(Dataset entries)
::::
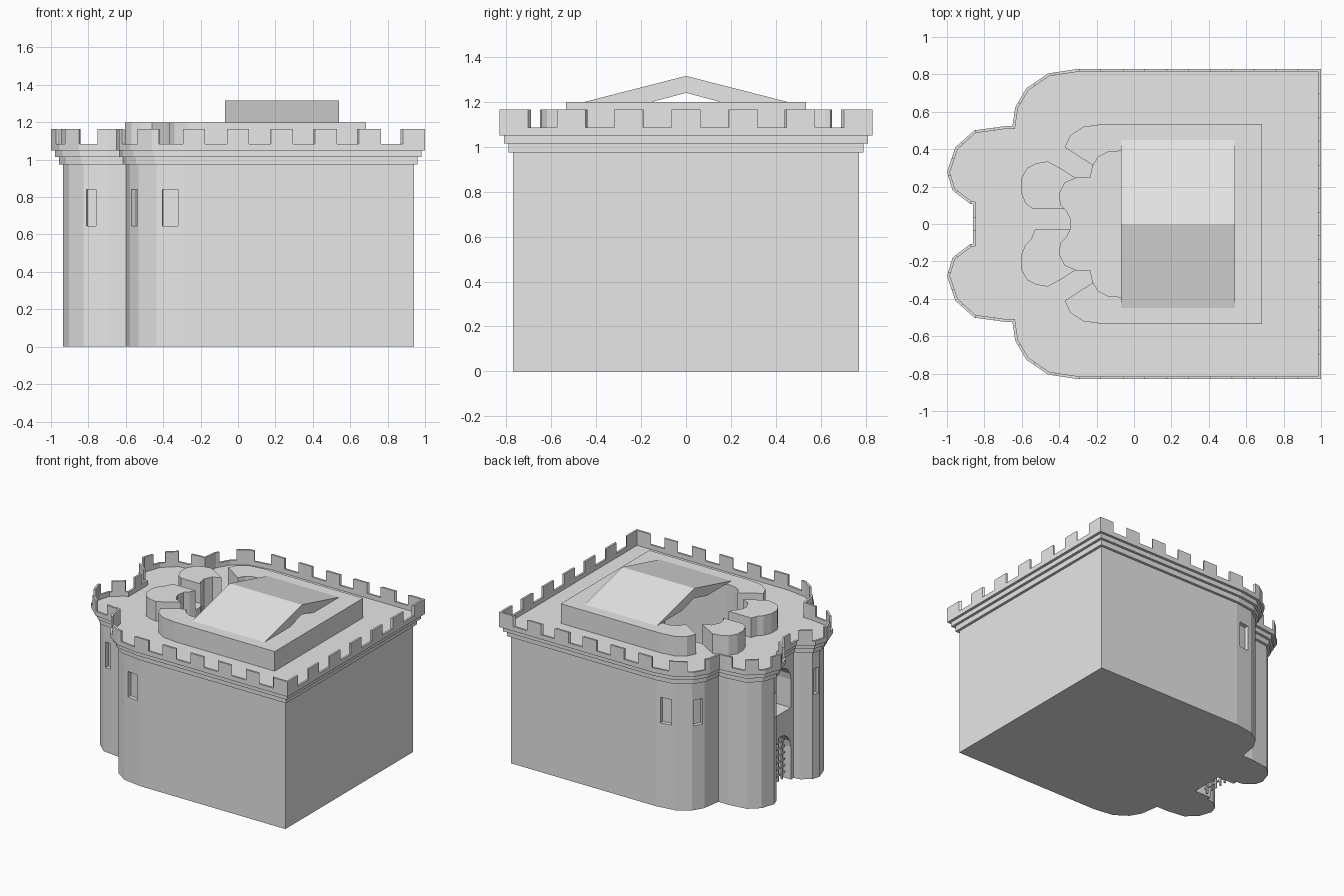
import bpy, bmesh, math
from mathutils import Vector

cube = bpy.data.objects.get("Cube")
if cube:
    bpy.data.objects.remove(cube)

stone = bpy.data.materials.new("grey_stone")
stone.use_nodes = True
GREY = (0.8, 0.8, 0.8, 1)
stone.diffuse_color = GREY
stone.node_tree.nodes["Principled BSDF"].inputs["Base Color"].default_value = GREY


def finish(name, bm):
    bmesh.ops.recalc_face_normals(bm, faces=bm.faces)
    mesh = bpy.data.meshes.new(name)
    bm.to_mesh(mesh)
    bm.free()
    mesh.materials.append(stone)
    obj = bpy.data.objects.new(name, mesh)
    bpy.context.collection.objects.link(obj)
    return obj


def loft(bm, rings):
    """Join equal-length rings of points and cap both ends."""
    rows = [[bm.verts.new(p) for p in ring] for ring in rings]
    n = len(rows[0])
    for a, b in zip(rows, rows[1:]):
        for i in range(n):
            j = (i + 1) % n
            bm.faces.new((a[i], a[j], b[j], b[i]))
    bm.faces.new(rows[0][::-1])
    bm.faces.new(rows[-1])


def prism_z(bm, pts, z0, z1):
    loft(bm, [[(x, y, z) for x, y in pts] for z in (z0, z1)])


def prism_x(bm, pts, x0, x1):
    loft(bm, [[(x, y, z) for y, z in pts] for x in (x0, x1)])


def box(bm, lo, hi):
    prism_z(bm, [(lo[0], lo[1]), (hi[0], lo[1]), (hi[0], hi[1]), (lo[0], hi[1])], lo[2], hi[2])


def mirrored(half):
    return half + [(x, -y) for x, y in reversed(half)]


def inset(pts, d):
    """Move a counterclockwise outline inward with mitred corners."""
    out = []
    for i, p in enumerate(pts):
        p = Vector(p)
        a = (p - Vector(pts[i - 1])).normalized()
        b = (Vector(pts[(i + 1) % len(pts)]) - p).normalized()
        n, m = Vector((-a.y, a.x)), Vector((-b.y, b.x))
        out.append(p + (n + m) * d / (1 + n.dot(m)))
    return out


def carve(obj, cutter):
    """Subtract the cutter and discard it."""
    mod = obj.modifiers.new("carve", 'BOOLEAN')
    mod.operation, mod.solver, mod.object = 'DIFFERENCE', 'EXACT', cutter
    deps = bpy.context.evaluated_depsgraph_get()
    deps.update()
    mesh = bpy.data.meshes.new_from_object(obj.evaluated_get(deps))
    obj.modifiers.clear()
    obj.data = mesh
    bpy.data.objects.remove(cutter)


# Plan outline: square back, rounded shoulders and two gate turrets
OUTLINE = mirrored([
    (1, .83), (-.293, .83), (-.459, .805), (-.576, .725), (-.635, .624),
    (-.65, .523), (-.69, .523), (-.853, .501), (-.955, .41), (-1, .277),
    (-.97, .18), (-.875, .107), (-.86, .105)])
N = len(OUTLINE)
WALL, RIM = inset(OUTLINE, .06), inset(OUTLINE, .015)
DECK, SILL, MERLON, KEEP = 1.05, 1.085, 1.165, 1.2

# Castle walls with stepped cornice, low parapet and deck
steps = [(.06, 0), (.06, .975), (.04, .975), (.04, 1.015), (.02, 1.015), (.02, DECK),
         (0, DECK), (0, SILL), (.015, SILL), (.015, DECK)]
bm = bmesh.new()
loft(bm, [[(p[0], p[1], z) for p in inset(OUTLINE, d)] for d, z in steps])
walls = finish("castle_walls", bm)

# Courtyard shaft outline
PIT = mirrored([
    (.45, .39), (-.07, .39), (-.14, .385), (-.19, .36), (-.22, .31), (-.235, .245),
    (-.31, .245), (-.37, .22), (-.4, .16), (-.39, .1), (-.36, .07), (-.34, .03)])


def pit_cutter():
    b = bmesh.new()
    prism_z(b, PIT, .1, 1.4)
    return b


def arch(half, z0, z1, k=8):
    """Round-headed opening in the y-z plane."""
    arc = [(half * math.cos(math.pi * i / k), z1 - half + half * math.sin(math.pi * i / k))
           for i in range(k + 1)]
    return [(half, z0)] + arc + [(-half, z0)]


def window(bm, edge, t, width):
    """Shallow slot in one wall facet."""
    a, b = WALL[edge], WALL[(edge + 1) % N]
    d = (b - a).normalized()
    n = Vector((-d.y, d.x)) * .03
    c, h = a.lerp(b, t), d * width / 2
    prism_z(bm, [c - h - n, c + h - n, c + h + n, c - h + n], .645, .84)


# Shaft, gate openings and windows cut from the walls
bm = pit_cutter()
prism_x(bm, arch(.125, -.05, .375), -.9, -.66)
prism_x(bm, arch(.125, .55, .89), -.9, -.56)
for edge, width in ((1, .085), (3, .065), (9, .045)):
    window(bm, edge, .5, width)
    window(bm, N - 2 - edge, .5, width)
window(bm, N - 2 - 6, .3, .05)
carve(walls, finish("cutter", bm))

# Portcullis
bm = bmesh.new()
for i in range(-2, 3):
    y = i * .048
    box(bm, (-.75, y - .006, 0), (-.738, y + .006, .372 - abs(y) * .6))
for i in range(1, 7):
    z = i * .05
    box(bm, (-.754, -.12, z - .006), (-.742, .12, z + .006))
finish("portcullis", bm)


# Battlements following the parapet
def along(ring, s):
    i = min(int(s), N - 1)
    return Vector(ring[i]).lerp(Vector(ring[(i + 1) % N]), s - i)


def crenellate(bm, first, last, count, solid):
    """Split edges first..last into equal pieces and raise every second one."""
    lens = [(Vector(OUTLINE[(i + 1) % N]) - Vector(OUTLINE[i])).length
            for i in range(first, last)]
    total = sum(lens)

    def param(dist):
        for i, l in enumerate(lens):
            if dist <= l + 1e-6:
                return first + i + min(dist / l, 1)
            dist -= l
        return last

    for k in range(solid, count, 2):
        s0, s1 = param(total * k / count), param(total * (k + 1) / count)
        mids = [i for i in range(first, last) if s0 + .01 < i < s1 - .01]
        stops = [s0] + mids + [s1]
        pts = [along(OUTLINE, s) for s in stops] + [along(RIM, s) for s in reversed(stops)]
        prism_z(bm, pts, SILL, MERLON)


bm = bmesh.new()
for first, last, count, solid in (
        (0, 1, 11, 0), (1, 5, 4, 1), (5, 11, 7, 0), (12, 13, 3, 1), (14, 20, 7, 0),
        (20, 24, 4, 0), (24, 25, 11, 0), (25, 26, 13, 0)):
    crenellate(bm, first, last, count, solid)
finish("battlements", bm)

# Raised keep around the courtyard
bm = bmesh.new()
prism_z(bm, mirrored([(.685, .535), (-.16, .535), (-.27, .52), (-.34, .475), (-.37, .41),
                      (-.2, .3)]), DECK, KEEP)
keep = finish("keep_block", bm)
carve(keep, finish("cutter", pit_cutter()))

# Small inner turrets flanking the passage
lobe = [(-.28, .245), (-.31, .245), (-.38, .29), (-.46, .335), (-.52, .325), (-.57, .3),
        (-.605, .24), (-.605, .17), (-.58, .11)]
left = lobe + [(-.54, .08), (-.3, .08)]
right = [(x, -y) for x, y in lobe] + [(-.55, -.08), (-.53, -.03), (-.3, -.03)]
for name, pts in (("inner_turret_left", left), ("inner_turret_right", right)):
    bm = bmesh.new()
    prism_z(bm, pts, DECK, KEEP)
    turret = finish(name, bm)
    carve(turret, finish("cutter", pit_cutter()))

# Gable roof slab, open at both ends
bm = bmesh.new()
prism_x(bm, [(-.45, KEEP), (0, 1.315), (.45, KEEP), (.15, KEEP), (0, 1.24), (-.15, KEEP)],
        -.07, .54)
finish("gable_roof", bm)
::::
Exercise goal:
Each entry is to be returned precisely as it appears, but the pictures are to be dropped.

Exercise output:
import bpy, bmesh, math
from mathutils import Vector

cube = bpy.data.objects.get("Cube")
if cube:
    bpy.data.objects.remove(cube)

stone = bpy.data.materials.new("grey_stone")
stone.use_nodes = True
GREY = (0.8, 0.8, 0.8, 1)
stone.diffuse_color = GREY
stone.node_tree.nodes["Principled BSDF"].inputs["Base Color"].default_value = GREY


def finish(name, bm):
    bmesh.ops.recalc_face_normals(bm, faces=bm.faces)
    mesh = bpy.data.meshes.new(name)
    bm.to_mesh(mesh)
    bm.free()
    mesh.materials.append(stone)
    obj = bpy.data.objects.new(name, mesh)
    bpy.context.collection.objects.link(obj)
    return obj


def loft(bm, rings):
    """Join equal-length rings of points and cap both ends."""
    rows = [[bm.verts.new(p) for p in ring] for ring in rings]
    n = len(rows[0])
    for a, b in zip(rows, rows[1:]):
        for i in range(n):
            j = (i + 1) % n
            bm.faces.new((a[i], a[j], b[j], b[i]))
    bm.faces.new(rows[0][::-1])
    bm.faces.new(rows[-1])


def prism_z(bm, pts, z0, z1):
    loft(bm, [[(x, y, z) for x, y in pts] for z in (z0, z1)])


def prism_x(bm, pts, x0, x1):
    loft(bm, [[(x, y, z) for y, z in pts] for x in (x0, x1)])


def box(bm, lo, hi):
    prism_z(bm, [(lo[0], lo[1]), (hi[0], lo[1]), (hi[0], hi[1]), (lo[0], hi[1])], lo[2], hi[2])


def mirrored(half):
    return half + [(x, -y) for x, y in reversed(half)]


def inset(pts, d):
    """Move a counterclockwise outline inward with mitred corners."""
    out = []
    for i, p in enumerate(pts):
        p = Vector(p)
        a = (p - Vector(pts[i - 1])).normalized()
        b = (Vector(pts[(i + 1) % len(pts)]) - p).normalized()
        n, m = Vector((-a.y, a.x)), Vector((-b.y, b.x))
        out.append(p + (n + m) * d / (1 + n.dot(m)))
    return out


def carve(obj, cutter):
    """Subtract the cutter and discard it."""
    mod = obj.modifiers.new("carve", 'BOOLEAN')
    mod.operation, mod.solver, mod.object = 'DIFFERENCE', 'EXACT', cutter
    deps = bpy.context.evaluated_depsgraph_get()
    deps.update()
    mesh = bpy.data.meshes.new_from_object(obj.evaluated_get(deps))
    obj.modifiers.clear()
    obj.data = mesh
    bpy.data.objects.remove(cutter)


# Plan outline: square back, rounded shoulders and two gate turrets
OUTLINE = mirrored([
    (1, .83), (-.293, .83), (-.459, .805), (-.576, .725), (-.635, .624),
    (-.65, .523), (-.69, .523), (-.853, .501), (-.955, .41), (-1, .277),
    (-.97, .18), (-.875, .107), (-.86, .105)])
N = len(OUTLINE)
WALL, RIM = inset(OUTLINE, .06), inset(OUTLINE, .015)
DECK, SILL, MERLON, KEEP = 1.05, 1.085, 1.165, 1.2

# Castle walls with stepped cornice, low parapet and deck
steps = [(.06, 0), (.06, .975), (.04, .975), (.04, 1.015), (.02, 1.015), (.02, DECK),
         (0, DECK), (0, SILL), (.015, SILL), (.015, DECK)]
bm = bmesh.new()
loft(bm, [[(p[0], p[1], z) for p in inset(OUTLINE, d)] for d, z in steps])
walls = finish("castle_walls", bm)

# Courtyard shaft outline
PIT = mirrored([
    (.45, .39), (-.07, .39), (-.14, .385), (-.19, .36), (-.22, .31), (-.235, .245),
    (-.31, .245), (-.37, .22), (-.4, .16), (-.39, .1), (-.36, .07), (-.34, .03)])


def pit_cutter():
    b = bmesh.new()
    prism_z(b, PIT, .1, 1.4)
    return b


def arch(half, z0, z1, k=8):
    """Round-headed opening in the y-z plane."""
    arc = [(half * math.cos(math.pi * i / k), z1 - half + half * math.sin(math.pi * i / k))
           for i in range(k + 1)]
    return [(half, z0)] + arc + [(-half, z0)]


def window(bm, edge, t, width):
    """Shallow slot in one wall facet."""
    a, b = WALL[edge], WALL[(edge + 1) % N]
    d = (b - a).normalized()
    n = Vector((-d.y, d.x)) * .03
    c, h = a.lerp(b, t), d * width / 2
    prism_z(bm, [c - h - n, c + h - n, c + h + n, c - h + n], .645, .84)


# Shaft, gate openings and windows cut from the walls
bm = pit_cutter()
prism_x(bm, arch(.125, -.05, .375), -.9, -.66)
prism_x(bm, arch(.125, .55, .89), -.9, -.56)
for edge, width in ((1, .085), (3, .065), (9, .045)):
    window(bm, edge, .5, width)
    window(bm, N - 2 - edge, .5, width)
window(bm, N - 2 - 6, .3, .05)
carve(walls, finish("cutter", bm))

# Portcullis
bm = bmesh.new()
for i in range(-2, 3):
    y = i * .048
    box(bm, (-.75, y - .006, 0), (-.738, y + .006, .372 - abs(y) * .6))
for i in range(1, 7):
    z = i * .05
    box(bm, (-.754, -.12, z - .006), (-.742, .12, z + .006))
finish("portcullis", bm)


# Battlements following the parapet
def along(ring, s):
    i = min(int(s), N - 1)
    return Vector(ring[i]).lerp(Vector(ring[(i + 1) % N]), s - i)


def crenellate(bm, first, last, count, solid):
    """Split edges first..last into equal pieces and raise every second one."""
    lens = [(Vector(OUTLINE[(i + 1) % N]) - Vector(OUTLINE[i])).length
            for i in range(first, last)]
    total = sum(lens)

    def param(dist):
        for i, l in enumerate(lens):
            if dist <= l + 1e-6:
                return first + i + min(dist / l, 1)
            dist -= l
        return last

    for k in range(solid, count, 2):
        s0, s1 = param(total * k / count), param(total * (k + 1) / count)
        mids = [i for i in range(first, last) if s0 + .01 < i < s1 - .01]
        stops = [s0] + mids + [s1]
        pts = [along(OUTLINE, s) for s in stops] + [along(RIM, s) for s in reversed(stops)]
        prism_z(bm, pts, SILL, MERLON)


bm = bmesh.new()
for first, last, count, solid in (
        (0, 1, 11, 0), (1, 5, 4, 1), (5, 11, 7, 0), (12, 13, 3, 1), (14, 20, 7, 0),
        (20, 24, 4, 0), (24, 25, 11, 0), (25, 26, 13, 0)):
    crenellate(bm, first, last, count, solid)
finish("battlements", bm)

# Raised keep around the courtyard
bm = bmesh.new()
prism_z(bm, mirrored([(.685, .535), (-.16, .535), (-.27, .52), (-.34, .475), (-.37, .41),
                      (-.2, .3)]), DECK, KEEP)
keep = finish("keep_block", bm)
carve(keep, finish("cutter", pit_cutter()))

# Small inner turrets flanking the passage
lobe = [(-.28, .245), (-.31, .245), (-.38, .29), (-.46, .335), (-.52, .325), (-.57, .3),
        (-.605, .24), (-.605, .17), (-.58, .11)]
left = lobe + [(-.54, .08), (-.3, .08)]
right = [(x, -y) for x, y in lobe] + [(-.55, -.08), (-.53, -.03), (-.3, -.03)]
for name, pts in (("inner_turret_left", left), ("inner_turret_right", right)):
    bm = bmesh.new()
    prism_z(bm, pts, DECK, KEEP)
    turret = finish(name, bm)
    carve(turret, finish("cutter", pit_cutter()))

# Gable roof slab, open at both ends
bm = bmesh.new()
prism_x(bm, [(-.45, KEEP), (0, 1.315), (.45, KEEP), (.15, KEEP), (0, 1.24), (-.15, KEEP)],
        -.07, .54)
finish("gable_roof", bm)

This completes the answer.